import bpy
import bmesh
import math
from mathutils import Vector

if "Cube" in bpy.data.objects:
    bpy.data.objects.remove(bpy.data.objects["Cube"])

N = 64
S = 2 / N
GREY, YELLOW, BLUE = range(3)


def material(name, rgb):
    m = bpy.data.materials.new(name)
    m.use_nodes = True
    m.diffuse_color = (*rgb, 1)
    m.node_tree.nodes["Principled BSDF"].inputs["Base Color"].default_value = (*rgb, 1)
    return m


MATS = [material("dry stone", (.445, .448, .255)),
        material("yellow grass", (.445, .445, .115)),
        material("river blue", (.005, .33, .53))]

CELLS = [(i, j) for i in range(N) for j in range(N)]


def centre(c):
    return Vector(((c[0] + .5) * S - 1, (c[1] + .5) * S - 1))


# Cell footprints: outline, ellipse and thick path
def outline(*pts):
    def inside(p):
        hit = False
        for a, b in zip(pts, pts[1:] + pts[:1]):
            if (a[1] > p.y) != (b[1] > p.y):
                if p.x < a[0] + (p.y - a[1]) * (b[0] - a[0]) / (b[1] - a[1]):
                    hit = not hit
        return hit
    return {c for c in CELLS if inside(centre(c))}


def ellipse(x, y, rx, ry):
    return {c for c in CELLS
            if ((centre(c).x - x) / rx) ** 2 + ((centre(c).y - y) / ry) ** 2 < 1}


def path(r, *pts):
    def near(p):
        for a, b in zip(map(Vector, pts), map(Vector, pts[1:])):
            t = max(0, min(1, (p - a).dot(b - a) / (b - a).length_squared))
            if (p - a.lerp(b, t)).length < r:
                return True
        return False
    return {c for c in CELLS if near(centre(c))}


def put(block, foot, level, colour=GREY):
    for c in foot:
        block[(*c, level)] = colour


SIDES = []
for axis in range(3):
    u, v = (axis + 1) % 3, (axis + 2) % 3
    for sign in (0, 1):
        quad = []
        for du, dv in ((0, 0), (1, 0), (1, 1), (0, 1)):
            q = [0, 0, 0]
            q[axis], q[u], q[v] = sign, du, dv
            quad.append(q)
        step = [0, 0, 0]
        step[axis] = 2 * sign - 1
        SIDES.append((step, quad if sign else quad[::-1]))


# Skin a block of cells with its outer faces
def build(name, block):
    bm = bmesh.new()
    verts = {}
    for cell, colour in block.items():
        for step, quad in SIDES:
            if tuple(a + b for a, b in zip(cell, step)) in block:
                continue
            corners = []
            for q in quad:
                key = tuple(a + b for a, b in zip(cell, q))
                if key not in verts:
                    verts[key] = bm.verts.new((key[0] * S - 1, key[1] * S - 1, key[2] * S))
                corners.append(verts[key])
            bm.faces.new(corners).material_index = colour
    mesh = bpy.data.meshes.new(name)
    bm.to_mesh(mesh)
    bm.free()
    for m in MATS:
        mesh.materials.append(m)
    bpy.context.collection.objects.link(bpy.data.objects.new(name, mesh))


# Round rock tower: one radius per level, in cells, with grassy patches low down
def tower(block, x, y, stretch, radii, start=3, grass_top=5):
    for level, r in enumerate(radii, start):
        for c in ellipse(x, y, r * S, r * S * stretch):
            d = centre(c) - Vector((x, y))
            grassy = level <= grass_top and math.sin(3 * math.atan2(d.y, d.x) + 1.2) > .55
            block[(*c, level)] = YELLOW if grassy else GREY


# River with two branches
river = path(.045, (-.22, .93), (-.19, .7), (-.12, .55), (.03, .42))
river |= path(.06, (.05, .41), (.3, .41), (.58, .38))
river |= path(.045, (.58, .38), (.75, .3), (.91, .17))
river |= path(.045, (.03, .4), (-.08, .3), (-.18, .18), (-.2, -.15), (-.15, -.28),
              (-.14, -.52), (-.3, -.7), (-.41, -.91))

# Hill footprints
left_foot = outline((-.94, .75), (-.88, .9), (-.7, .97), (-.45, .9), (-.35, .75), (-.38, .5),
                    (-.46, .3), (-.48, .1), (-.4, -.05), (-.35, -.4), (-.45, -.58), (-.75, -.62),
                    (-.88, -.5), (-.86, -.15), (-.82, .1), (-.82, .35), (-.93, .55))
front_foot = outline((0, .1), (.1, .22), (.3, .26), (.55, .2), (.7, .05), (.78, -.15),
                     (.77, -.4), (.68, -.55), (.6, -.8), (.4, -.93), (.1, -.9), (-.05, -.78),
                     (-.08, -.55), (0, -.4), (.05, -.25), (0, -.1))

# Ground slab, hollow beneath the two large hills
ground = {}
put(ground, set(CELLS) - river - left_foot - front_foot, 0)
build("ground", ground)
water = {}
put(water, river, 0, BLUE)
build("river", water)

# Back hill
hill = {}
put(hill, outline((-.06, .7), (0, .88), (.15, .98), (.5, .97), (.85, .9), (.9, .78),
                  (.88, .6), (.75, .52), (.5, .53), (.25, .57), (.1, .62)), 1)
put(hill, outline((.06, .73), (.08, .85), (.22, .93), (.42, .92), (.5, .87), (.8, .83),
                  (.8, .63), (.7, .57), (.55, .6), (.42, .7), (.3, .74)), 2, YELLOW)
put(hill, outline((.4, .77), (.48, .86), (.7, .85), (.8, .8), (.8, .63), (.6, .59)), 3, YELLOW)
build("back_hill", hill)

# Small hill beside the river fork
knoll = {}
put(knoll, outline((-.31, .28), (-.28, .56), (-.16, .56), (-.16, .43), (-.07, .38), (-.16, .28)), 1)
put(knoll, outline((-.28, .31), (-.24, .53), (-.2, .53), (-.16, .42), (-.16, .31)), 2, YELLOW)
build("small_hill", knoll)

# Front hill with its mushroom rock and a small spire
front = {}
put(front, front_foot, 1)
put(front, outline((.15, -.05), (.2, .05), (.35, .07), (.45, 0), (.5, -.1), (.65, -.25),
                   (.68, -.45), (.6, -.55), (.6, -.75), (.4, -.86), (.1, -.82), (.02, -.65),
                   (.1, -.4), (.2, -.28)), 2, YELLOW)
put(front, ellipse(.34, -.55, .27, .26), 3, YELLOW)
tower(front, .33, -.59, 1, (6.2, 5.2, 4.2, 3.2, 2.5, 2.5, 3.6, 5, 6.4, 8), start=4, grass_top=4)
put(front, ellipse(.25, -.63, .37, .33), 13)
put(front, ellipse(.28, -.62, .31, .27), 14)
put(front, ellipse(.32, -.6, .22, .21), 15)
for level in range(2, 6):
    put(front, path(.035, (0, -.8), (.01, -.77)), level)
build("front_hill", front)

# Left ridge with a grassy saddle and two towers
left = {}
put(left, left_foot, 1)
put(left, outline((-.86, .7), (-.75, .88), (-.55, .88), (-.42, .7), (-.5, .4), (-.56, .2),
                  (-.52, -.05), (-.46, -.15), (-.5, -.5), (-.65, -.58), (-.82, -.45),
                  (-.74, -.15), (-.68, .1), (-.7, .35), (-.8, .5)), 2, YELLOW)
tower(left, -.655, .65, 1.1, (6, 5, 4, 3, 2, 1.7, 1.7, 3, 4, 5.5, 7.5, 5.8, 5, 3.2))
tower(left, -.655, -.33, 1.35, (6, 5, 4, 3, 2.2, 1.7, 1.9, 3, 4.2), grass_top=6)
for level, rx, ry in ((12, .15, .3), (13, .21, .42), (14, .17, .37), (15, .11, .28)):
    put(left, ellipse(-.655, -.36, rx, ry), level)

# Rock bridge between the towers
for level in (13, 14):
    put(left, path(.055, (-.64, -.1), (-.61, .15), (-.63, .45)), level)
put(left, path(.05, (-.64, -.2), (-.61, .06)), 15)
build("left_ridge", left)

---------------

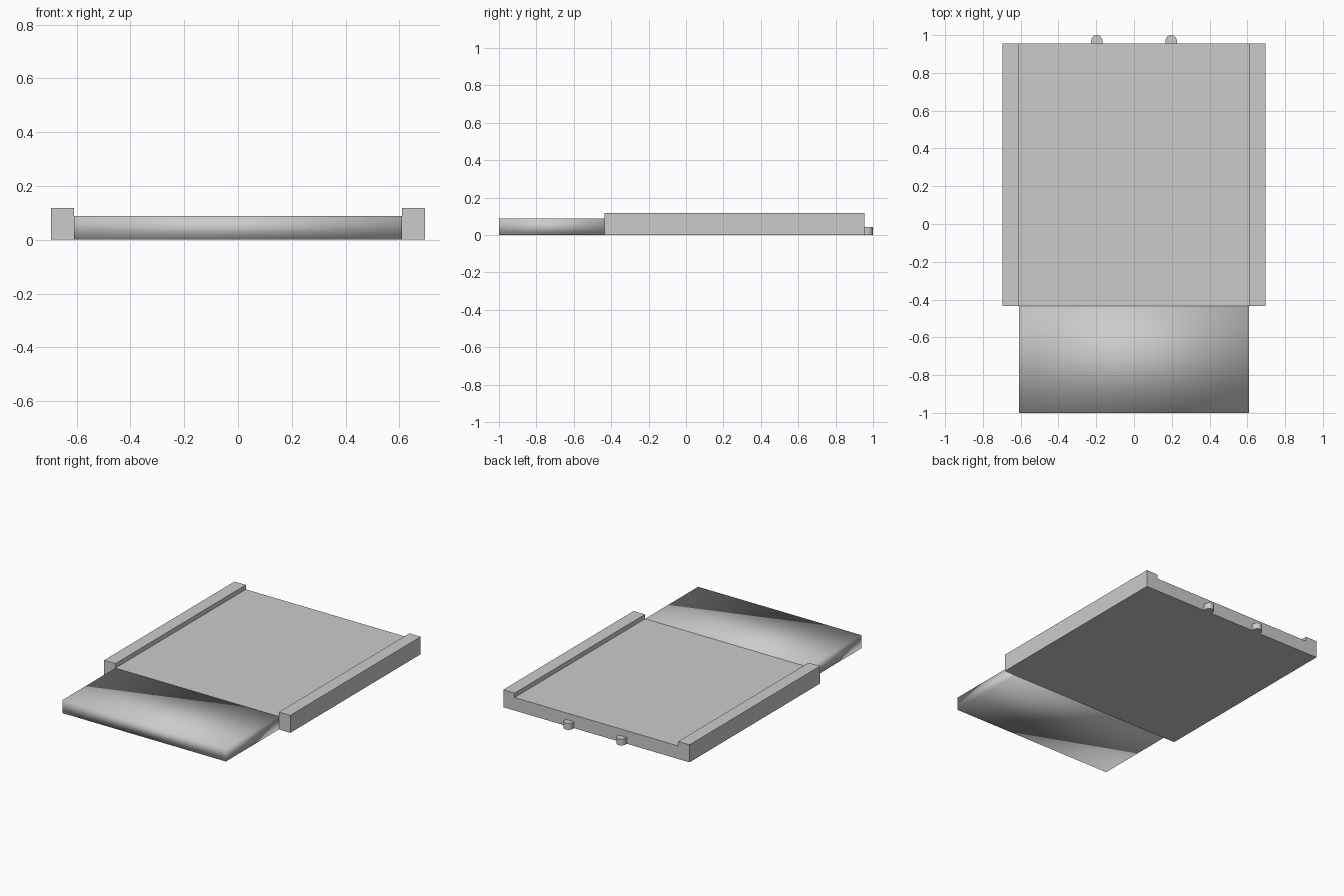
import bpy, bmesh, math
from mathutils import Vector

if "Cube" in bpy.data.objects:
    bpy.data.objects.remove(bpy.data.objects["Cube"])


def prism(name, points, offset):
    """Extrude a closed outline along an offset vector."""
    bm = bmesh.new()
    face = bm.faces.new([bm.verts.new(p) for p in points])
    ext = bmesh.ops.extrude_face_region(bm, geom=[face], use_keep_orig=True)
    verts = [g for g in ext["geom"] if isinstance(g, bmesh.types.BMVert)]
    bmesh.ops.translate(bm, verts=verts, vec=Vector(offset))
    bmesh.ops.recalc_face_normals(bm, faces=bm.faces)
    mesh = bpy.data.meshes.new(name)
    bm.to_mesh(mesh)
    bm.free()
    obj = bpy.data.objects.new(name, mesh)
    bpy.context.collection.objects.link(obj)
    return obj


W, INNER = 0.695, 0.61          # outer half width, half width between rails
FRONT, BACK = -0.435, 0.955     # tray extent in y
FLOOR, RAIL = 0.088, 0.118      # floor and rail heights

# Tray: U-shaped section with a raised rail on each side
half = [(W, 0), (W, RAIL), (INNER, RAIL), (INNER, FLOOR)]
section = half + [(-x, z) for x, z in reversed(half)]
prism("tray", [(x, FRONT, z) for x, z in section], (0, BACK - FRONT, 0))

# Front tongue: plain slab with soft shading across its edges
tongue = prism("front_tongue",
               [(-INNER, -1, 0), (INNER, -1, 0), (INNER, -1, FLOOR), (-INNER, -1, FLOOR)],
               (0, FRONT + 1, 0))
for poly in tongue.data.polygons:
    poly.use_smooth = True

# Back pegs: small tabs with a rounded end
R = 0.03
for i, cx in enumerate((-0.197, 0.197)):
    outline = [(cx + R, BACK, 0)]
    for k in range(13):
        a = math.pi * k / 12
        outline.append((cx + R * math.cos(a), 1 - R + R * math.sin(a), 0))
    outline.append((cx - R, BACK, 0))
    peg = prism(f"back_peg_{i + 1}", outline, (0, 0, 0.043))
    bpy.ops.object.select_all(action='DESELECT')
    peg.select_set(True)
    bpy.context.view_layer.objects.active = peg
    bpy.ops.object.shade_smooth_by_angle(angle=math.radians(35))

---------------

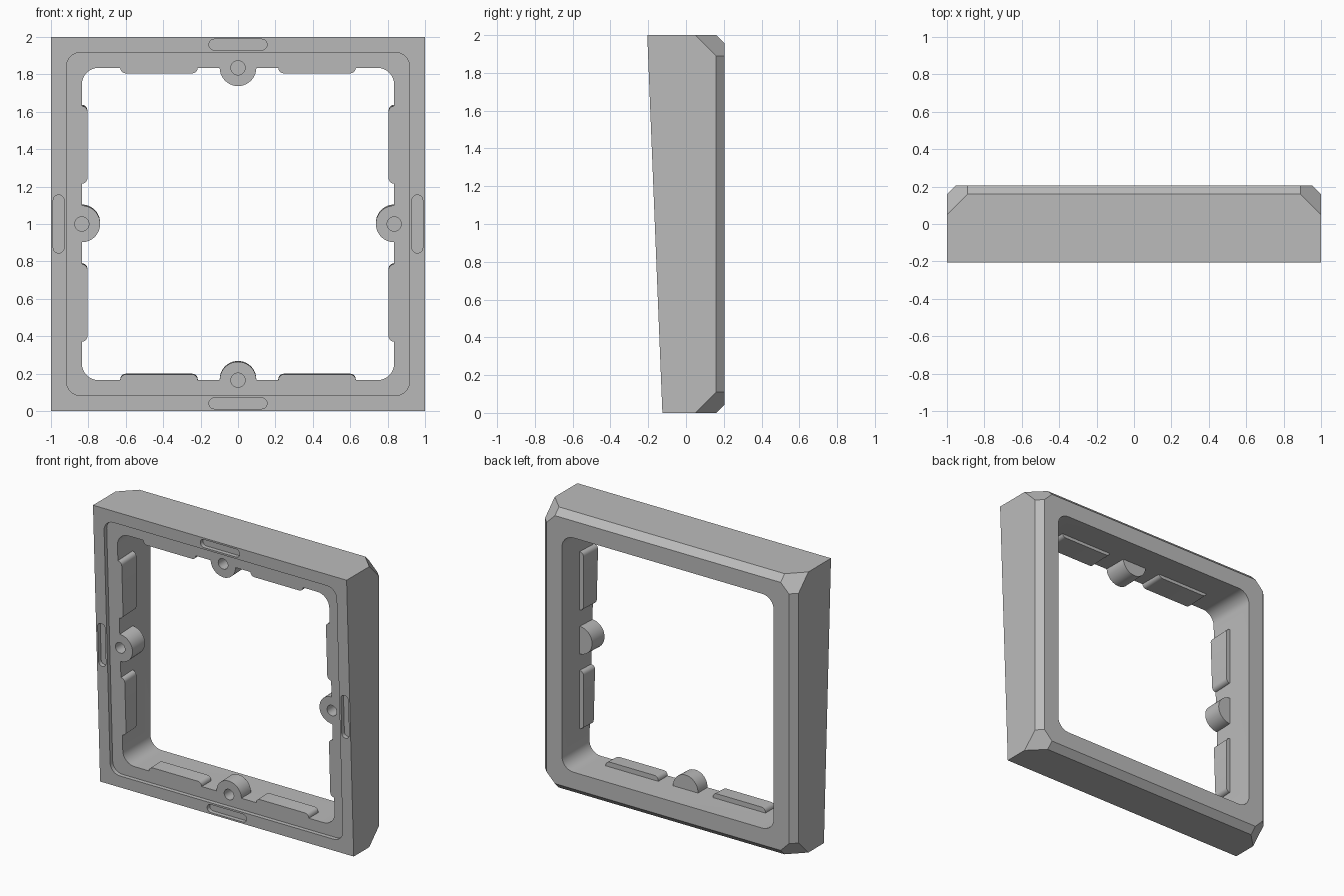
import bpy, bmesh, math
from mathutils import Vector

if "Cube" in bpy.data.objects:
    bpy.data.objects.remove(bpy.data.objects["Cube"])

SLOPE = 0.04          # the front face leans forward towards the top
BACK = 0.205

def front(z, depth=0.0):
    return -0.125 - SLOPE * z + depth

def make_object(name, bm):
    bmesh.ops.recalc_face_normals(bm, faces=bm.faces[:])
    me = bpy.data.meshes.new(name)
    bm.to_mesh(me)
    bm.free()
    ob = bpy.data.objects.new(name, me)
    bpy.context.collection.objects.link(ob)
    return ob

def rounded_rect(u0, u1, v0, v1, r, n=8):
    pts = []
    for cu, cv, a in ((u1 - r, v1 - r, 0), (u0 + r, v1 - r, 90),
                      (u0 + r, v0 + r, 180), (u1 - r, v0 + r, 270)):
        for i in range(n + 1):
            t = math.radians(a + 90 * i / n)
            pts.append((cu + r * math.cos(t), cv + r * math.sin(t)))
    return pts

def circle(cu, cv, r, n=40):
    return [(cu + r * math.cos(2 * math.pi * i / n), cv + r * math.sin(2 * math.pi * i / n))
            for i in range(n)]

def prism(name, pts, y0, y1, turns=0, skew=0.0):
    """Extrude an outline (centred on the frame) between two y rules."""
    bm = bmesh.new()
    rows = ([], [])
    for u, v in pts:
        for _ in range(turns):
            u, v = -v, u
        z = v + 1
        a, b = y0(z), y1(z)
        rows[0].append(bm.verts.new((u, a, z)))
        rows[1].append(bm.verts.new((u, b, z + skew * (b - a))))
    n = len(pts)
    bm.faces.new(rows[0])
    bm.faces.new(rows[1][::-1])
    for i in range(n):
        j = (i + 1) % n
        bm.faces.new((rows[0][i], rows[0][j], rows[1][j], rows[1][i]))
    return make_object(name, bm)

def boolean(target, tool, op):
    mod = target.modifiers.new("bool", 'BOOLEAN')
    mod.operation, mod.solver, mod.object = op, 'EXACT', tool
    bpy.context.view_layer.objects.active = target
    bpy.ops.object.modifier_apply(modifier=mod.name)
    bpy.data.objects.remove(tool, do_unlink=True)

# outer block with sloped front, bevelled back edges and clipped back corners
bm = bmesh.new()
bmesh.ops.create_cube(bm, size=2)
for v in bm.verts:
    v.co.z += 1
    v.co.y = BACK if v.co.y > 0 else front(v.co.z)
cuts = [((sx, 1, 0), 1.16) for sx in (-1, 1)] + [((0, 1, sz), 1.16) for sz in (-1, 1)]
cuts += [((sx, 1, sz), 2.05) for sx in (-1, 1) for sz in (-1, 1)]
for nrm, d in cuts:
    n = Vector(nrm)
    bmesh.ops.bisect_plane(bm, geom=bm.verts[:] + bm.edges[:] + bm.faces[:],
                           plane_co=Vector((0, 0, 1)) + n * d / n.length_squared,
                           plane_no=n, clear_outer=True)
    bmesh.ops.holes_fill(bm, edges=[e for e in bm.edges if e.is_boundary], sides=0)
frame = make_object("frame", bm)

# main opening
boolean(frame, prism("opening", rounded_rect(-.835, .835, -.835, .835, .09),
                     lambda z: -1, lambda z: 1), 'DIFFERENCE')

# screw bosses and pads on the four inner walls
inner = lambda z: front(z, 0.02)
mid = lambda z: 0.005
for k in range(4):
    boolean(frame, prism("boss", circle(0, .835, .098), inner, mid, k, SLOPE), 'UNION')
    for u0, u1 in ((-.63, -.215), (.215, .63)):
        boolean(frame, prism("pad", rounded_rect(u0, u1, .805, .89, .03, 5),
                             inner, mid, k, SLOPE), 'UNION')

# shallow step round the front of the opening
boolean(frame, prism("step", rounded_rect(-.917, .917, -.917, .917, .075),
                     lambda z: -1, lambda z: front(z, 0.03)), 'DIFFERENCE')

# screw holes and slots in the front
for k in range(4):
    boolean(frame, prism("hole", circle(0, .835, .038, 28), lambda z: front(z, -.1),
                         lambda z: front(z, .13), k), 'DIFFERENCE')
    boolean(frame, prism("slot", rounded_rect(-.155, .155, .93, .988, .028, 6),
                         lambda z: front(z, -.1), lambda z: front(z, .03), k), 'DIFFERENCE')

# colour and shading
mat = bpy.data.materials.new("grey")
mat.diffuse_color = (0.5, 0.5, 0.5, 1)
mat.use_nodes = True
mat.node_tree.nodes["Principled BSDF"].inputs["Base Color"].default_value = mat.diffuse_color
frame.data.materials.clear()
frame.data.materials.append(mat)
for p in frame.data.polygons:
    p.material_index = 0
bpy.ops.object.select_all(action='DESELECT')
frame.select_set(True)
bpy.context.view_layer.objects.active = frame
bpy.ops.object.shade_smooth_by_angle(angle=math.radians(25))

---------------

_EXERCISE_:
Beginning with the line above that contains "v.co.y = BACK", copy each line exactly up to and including the line that contains "circle(0, .835, .038, 28), lambda", and go no further.

_ANSWER BOX_:
    v.co.y = BACK if v.co.y > 0 else front(v.co.z)
cuts = [((sx, 1, 0), 1.16) for sx in (-1, 1)] + [((0, 1, sz), 1.16) for sz in (-1, 1)]
cuts += [((sx, 1, sz), 2.05) for sx in (-1, 1) for sz in (-1, 1)]
for nrm, d in cuts:
    n = Vector(nrm)
    bmesh.ops.bisect_plane(bm, geom=bm.verts[:] + bm.edges[:] + bm.faces[:],
                           plane_co=Vector((0, 0, 1)) + n * d / n.length_squared,
                           plane_no=n, clear_outer=True)
    bmesh.ops.holes_fill(bm, edges=[e for e in bm.edges if e.is_boundary], sides=0)
frame = make_object("frame", bm)

# main opening
boolean(frame, prism("opening", rounded_rect(-.835, .835, -.835, .835, .09),
                     lambda z: -1, lambda z: 1), 'DIFFERENCE')

# screw bosses and pads on the four inner walls
inner = lambda z: front(z, 0.02)
mid = lambda z: 0.005
for k in range(4):
    boolean(frame, prism("boss", circle(0, .835, .098), inner, mid, k, SLOPE), 'UNION')
    for u0, u1 in ((-.63, -.215), (.215, .63)):
        boolean(frame, prism("pad", rounded_rect(u0, u1, .805, .89, .03, 5),
                             inner, mid, k, SLOPE), 'UNION')

# shallow step round the front of the opening
boolean(frame, prism("step", rounded_rect(-.917, .917, -.917, .917, .075),
                     lambda z: -1, lambda z: front(z, 0.03)), 'DIFFERENCE')

# screw holes and slots in the front
for k in range(4):
    boolean(frame, prism("hole", circle(0, .835, .038, 28), lambda z: front(z, -.1),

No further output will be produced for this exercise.